TO DO = Every entry should come back exactly as written, minus the pictures.

◇ ◇ ◇ ◇

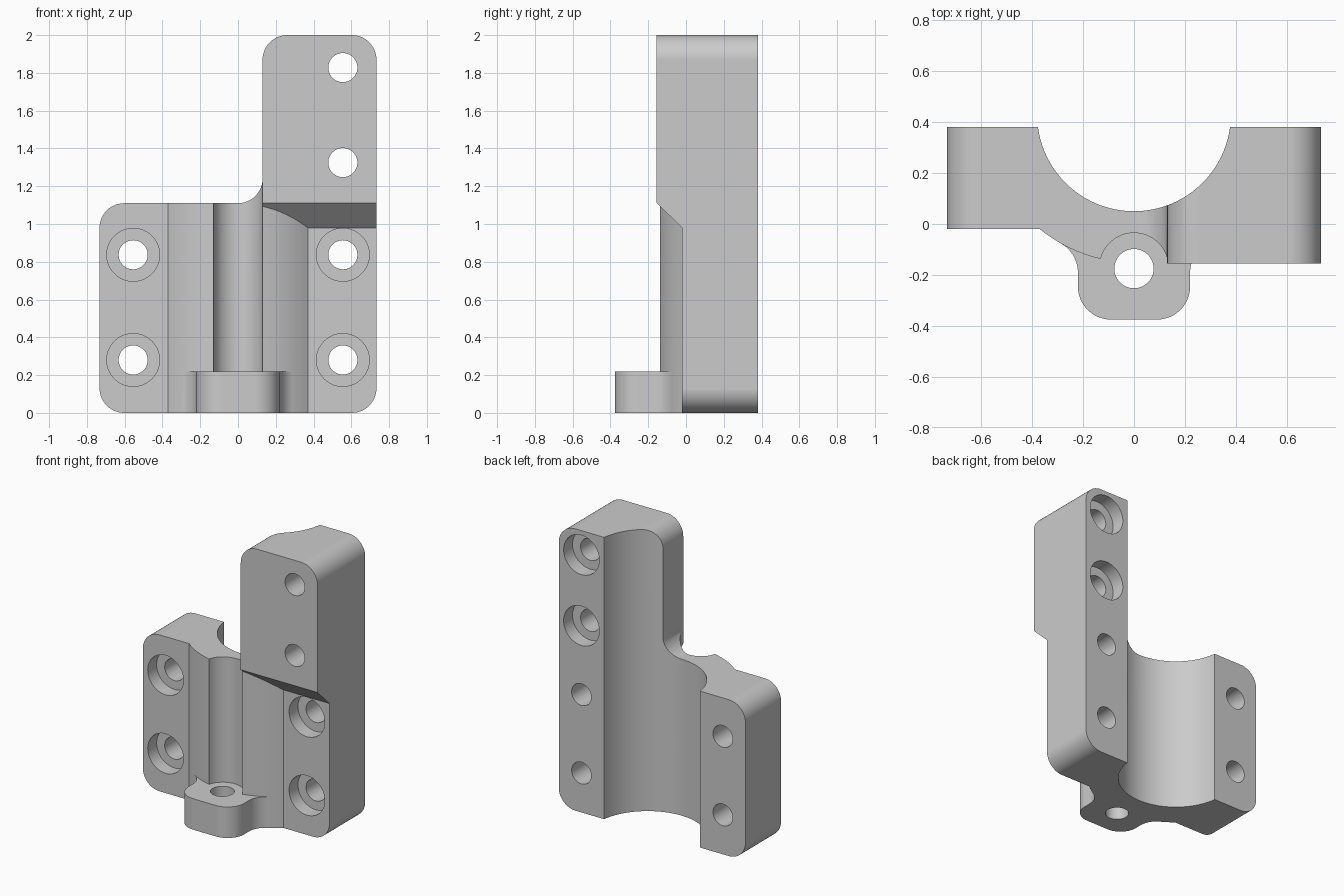
import bpy, bmesh
from math import cos, sin, radians, tan
from mathutils import Vector

if "Cube" in bpy.data.objects:
    bpy.data.objects.remove(bpy.data.objects["Cube"])

grey = bpy.data.materials.new("plain grey")
grey.use_nodes = True
COLOUR = (0.6, 0.6, 0.6, 1)
grey.diffuse_color = COLOUR
grey.node_tree.nodes["Principled BSDF"].inputs["Base Color"].default_value = COLOUR

HALF, BACK, FRONT, STEP = 0.733, 0.38, -0.02, -0.155   # main plan sizes
LOW_TOP, COLUMN_X, ROUND = 1.11, 0.13, 0.13
AXIS_Y = 0.43                                          # centre of the bore


def arc(cx, cy, r, a0, a1, n=16):
    """Points along an arc, angles in degrees."""
    angles = [radians(a0 + (a1 - a0) * i / n) for i in range(n + 1)]
    return [(cx + r * cos(a), cy + r * sin(a)) for a in angles]


def fillet(corner, before, after, r=ROUND, n=12):
    """Round one polygon corner, convex or concave."""
    p = Vector(corner)
    u = (Vector(before) - p).normalized()
    v = (Vector(after) - p).normalized()
    half = u.angle(v) / 2
    centre = p + (u + v).normalized() * (r / sin(half))
    reach = r / tan(half)
    start = (p + u * reach - centre).normalized()
    end = (p + v * reach - centre).normalized()
    return [tuple(centre + start.slerp(end, i / n).normalized() * r) for i in range(n + 1)]


def rounded(points):
    out = []
    for i, p in enumerate(points):
        out += fillet(p, points[i - 1], points[(i + 1) % len(points)])
    return out


def prism(name, points, axis, lo, hi):
    """Extrude a flat outline along an axis."""
    place = {"X": lambda u, v, t: (t, u, v),
             "Y": lambda u, v, t: (u, t, v),
             "Z": lambda u, v, t: (u, v, t)}[axis]
    bm = bmesh.new()
    a = [bm.verts.new(place(u, v, lo)) for u, v in points]
    b = [bm.verts.new(place(u, v, hi)) for u, v in points]
    bm.faces.new(a)
    bm.faces.new(b[::-1])
    for i in range(len(a)):
        j = (i + 1) % len(a)
        bm.faces.new((a[i], b[i], b[j], a[j]))
    bmesh.ops.recalc_face_normals(bm, faces=bm.faces)
    mesh = bpy.data.meshes.new(name)
    bm.to_mesh(mesh)
    bm.free()
    mesh.materials.append(grey)
    obj = bpy.data.objects.new(name, mesh)
    bpy.context.collection.objects.link(obj)
    return obj


def rod(name, u, v, r, axis, lo, hi, n=64):
    return prism(name, arc(u, v, r, 0, 360, n)[:-1], axis, lo, hi)


def combine(target, tool, operation):
    """Apply a boolean and remove the tool."""
    bpy.context.view_layer.objects.active = target
    mod = target.modifiers.new(operation, "BOOLEAN")
    mod.operation, mod.object, mod.solver = operation, tool, "EXACT"
    bpy.ops.object.modifier_apply(modifier=mod.name)
    bpy.data.objects.remove(tool)


# Clamp plate with a bulge concentric to the bore
plan = [(-0.9, 0.5), (-0.9, FRONT)]
plan += arc(0, AXIS_Y, 0.582, 230.6, 309.4, 24)
plan += [(0.9, FRONT), (0.9, 0.5)]
body = prism("clamp_bracket", plan, "Z", -0.1, 2.1)

# Vertical groove in the bulge
combine(body, rod("groove", 0, -0.17, 0.135, "Z", -0.2, 2.2), "DIFFERENCE")

# Thicker upper column with a sloped underside
slope = [(FRONT, 0.98), (STEP, LOW_TOP), (STEP, 2.1), (0.5, 2.1), (0.5, 0.98)]
combine(body, prism("column", slope, "X", COLUMN_X, 0.9), "UNION")

# Front lug with rounded nose and flared root
right_half = fillet((0.22, -0.375), (0, -0.375), (0.22, 0))
right_half += arc(0.35, -0.19, 0.13, 180, 115, 12) + [(0.28, 0.2)]
left_half = [(-x, y) for x, y in reversed(right_half)]
combine(body, prism("lug", right_half + left_half, "Z", -0.1, 0.22), "UNION")

# Front outline with rounded corners trims everything
outline = rounded([(-HALF, 0), (HALF, 0), (HALF, 2), (COLUMN_X, 2),
                   (COLUMN_X, LOW_TOP), (-HALF, LOW_TOP)])
combine(body, prism("outline", outline, "Y", -0.6, BACK), "INTERSECT")

# Main bore and lug hole
combine(body, rod("bore", 0, AXIS_Y, 0.38, "Z", -0.3, 2.3, 96), "DIFFERENCE")
combine(body, rod("lug_hole", 0, -0.175, 0.077, "Z", -0.3, 0.5), "DIFFERENCE")

# Bolt holes: lower ones counterbored in front, upper ones at the back
bolts = [(x, z, FRONT - 0.1, FRONT + 0.1) for x in (-0.555, 0.555) for z in (0.28, 0.837)]
bolts += [(0.555, z, BACK - 0.1, BACK + 0.1) for z in (1.325, 1.828)]
for x, z, lo, hi in bolts:
    combine(body, rod("bolt_hole", x, z, 0.077, "Y", -0.7, 0.7, 48), "DIFFERENCE")
    combine(body, rod("counterbore", x, z, 0.14, "Y", lo, hi), "DIFFERENCE")

# Smooth the curved faces, keep flats flat
bpy.ops.object.select_all(action="DESELECT")
body.select_set(True)
bpy.context.view_layer.objects.active = body
bpy.ops.object.shade_smooth_by_angle(angle=radians(25))
normals = body.modifiers.new("flat normals", "WEIGHTED_NORMAL")
normals.keep_sharp = True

◇ ◇ ◇ ◇

RESPONSE BOX =
import bpy, bmesh
from math import cos, sin, radians, tan
from mathutils import Vector

if "Cube" in bpy.data.objects:
    bpy.data.objects.remove(bpy.data.objects["Cube"])

grey = bpy.data.materials.new("plain grey")
grey.use_nodes = True
COLOUR = (0.6, 0.6, 0.6, 1)
grey.diffuse_color = COLOUR
grey.node_tree.nodes["Principled BSDF"].inputs["Base Color"].default_value = COLOUR

HALF, BACK, FRONT, STEP = 0.733, 0.38, -0.02, -0.155   # main plan sizes
LOW_TOP, COLUMN_X, ROUND = 1.11, 0.13, 0.13
AXIS_Y = 0.43                                          # centre of the bore


def arc(cx, cy, r, a0, a1, n=16):
    """Points along an arc, angles in degrees."""
    angles = [radians(a0 + (a1 - a0) * i / n) for i in range(n + 1)]
    return [(cx + r * cos(a), cy + r * sin(a)) for a in angles]


def fillet(corner, before, after, r=ROUND, n=12):
    """Round one polygon corner, convex or concave."""
    p = Vector(corner)
    u = (Vector(before) - p).normalized()
    v = (Vector(after) - p).normalized()
    half = u.angle(v) / 2
    centre = p + (u + v).normalized() * (r / sin(half))
    reach = r / tan(half)
    start = (p + u * reach - centre).normalized()
    end = (p + v * reach - centre).normalized()
    return [tuple(centre + start.slerp(end, i / n).normalized() * r) for i in range(n + 1)]


def rounded(points):
    out = []
    for i, p in enumerate(points):
        out += fillet(p, points[i - 1], points[(i + 1) % len(points)])
    return out


def prism(name, points, axis, lo, hi):
    """Extrude a flat outline along an axis."""
    place = {"X": lambda u, v, t: (t, u, v),
             "Y": lambda u, v, t: (u, t, v),
             "Z": lambda u, v, t: (u, v, t)}[axis]
    bm = bmesh.new()
    a = [bm.verts.new(place(u, v, lo)) for u, v in points]
    b = [bm.verts.new(place(u, v, hi)) for u, v in points]
    bm.faces.new(a)
    bm.faces.new(b[::-1])
    for i in range(len(a)):
        j = (i + 1) % len(a)
        bm.faces.new((a[i], b[i], b[j], a[j]))
    bmesh.ops.recalc_face_normals(bm, faces=bm.faces)
    mesh = bpy.data.meshes.new(name)
    bm.to_mesh(mesh)
    bm.free()
    mesh.materials.append(grey)
    obj = bpy.data.objects.new(name, mesh)
    bpy.context.collection.objects.link(obj)
    return obj


def rod(name, u, v, r, axis, lo, hi, n=64):
    return prism(name, arc(u, v, r, 0, 360, n)[:-1], axis, lo, hi)


def combine(target, tool, operation):
    """Apply a boolean and remove the tool."""
    bpy.context.view_layer.objects.active = target
    mod = target.modifiers.new(operation, "BOOLEAN")
    mod.operation, mod.object, mod.solver = operation, tool, "EXACT"
    bpy.ops.object.modifier_apply(modifier=mod.name)
    bpy.data.objects.remove(tool)


# Clamp plate with a bulge concentric to the bore
plan = [(-0.9, 0.5), (-0.9, FRONT)]
plan += arc(0, AXIS_Y, 0.582, 230.6, 309.4, 24)
plan += [(0.9, FRONT), (0.9, 0.5)]
body = prism("clamp_bracket", plan, "Z", -0.1, 2.1)

# Vertical groove in the bulge
combine(body, rod("groove", 0, -0.17, 0.135, "Z", -0.2, 2.2), "DIFFERENCE")

# Thicker upper column with a sloped underside
slope = [(FRONT, 0.98), (STEP, LOW_TOP), (STEP, 2.1), (0.5, 2.1), (0.5, 0.98)]
combine(body, prism("column", slope, "X", COLUMN_X, 0.9), "UNION")

# Front lug with rounded nose and flared root
right_half = fillet((0.22, -0.375), (0, -0.375), (0.22, 0))
right_half += arc(0.35, -0.19, 0.13, 180, 115, 12) + [(0.28, 0.2)]
left_half = [(-x, y) for x, y in reversed(right_half)]
combine(body, prism("lug", right_half + left_half, "Z", -0.1, 0.22), "UNION")

# Front outline with rounded corners trims everything
outline = rounded([(-HALF, 0), (HALF, 0), (HALF, 2), (COLUMN_X, 2),
                   (COLUMN_X, LOW_TOP), (-HALF, LOW_TOP)])
combine(body, prism("outline", outline, "Y", -0.6, BACK), "INTERSECT")

# Main bore and lug hole
combine(body, rod("bore", 0, AXIS_Y, 0.38, "Z", -0.3, 2.3, 96), "DIFFERENCE")
combine(body, rod("lug_hole", 0, -0.175, 0.077, "Z", -0.3, 0.5), "DIFFERENCE")

# Bolt holes: lower ones counterbored in front, upper ones at the back
bolts = [(x, z, FRONT - 0.1, FRONT + 0.1) for x in (-0.555, 0.555) for z in (0.28, 0.837)]
bolts += [(0.555, z, BACK - 0.1, BACK + 0.1) for z in (1.325, 1.828)]
for x, z, lo, hi in bolts:
    combine(body, rod("bolt_hole", x, z, 0.077, "Y", -0.7, 0.7, 48), "DIFFERENCE")
    combine(body, rod("counterbore", x, z, 0.14, "Y", lo, hi), "DIFFERENCE")

# Smooth the curved faces, keep flats flat
bpy.ops.object.select_all(action="DESELECT")
body.select_set(True)
bpy.context.view_layer.objects.active = body
bpy.ops.object.shade_smooth_by_angle(angle=radians(25))
normals = body.modifiers.new("flat normals", "WEIGHTED_NORMAL")
normals.keep_sharp = True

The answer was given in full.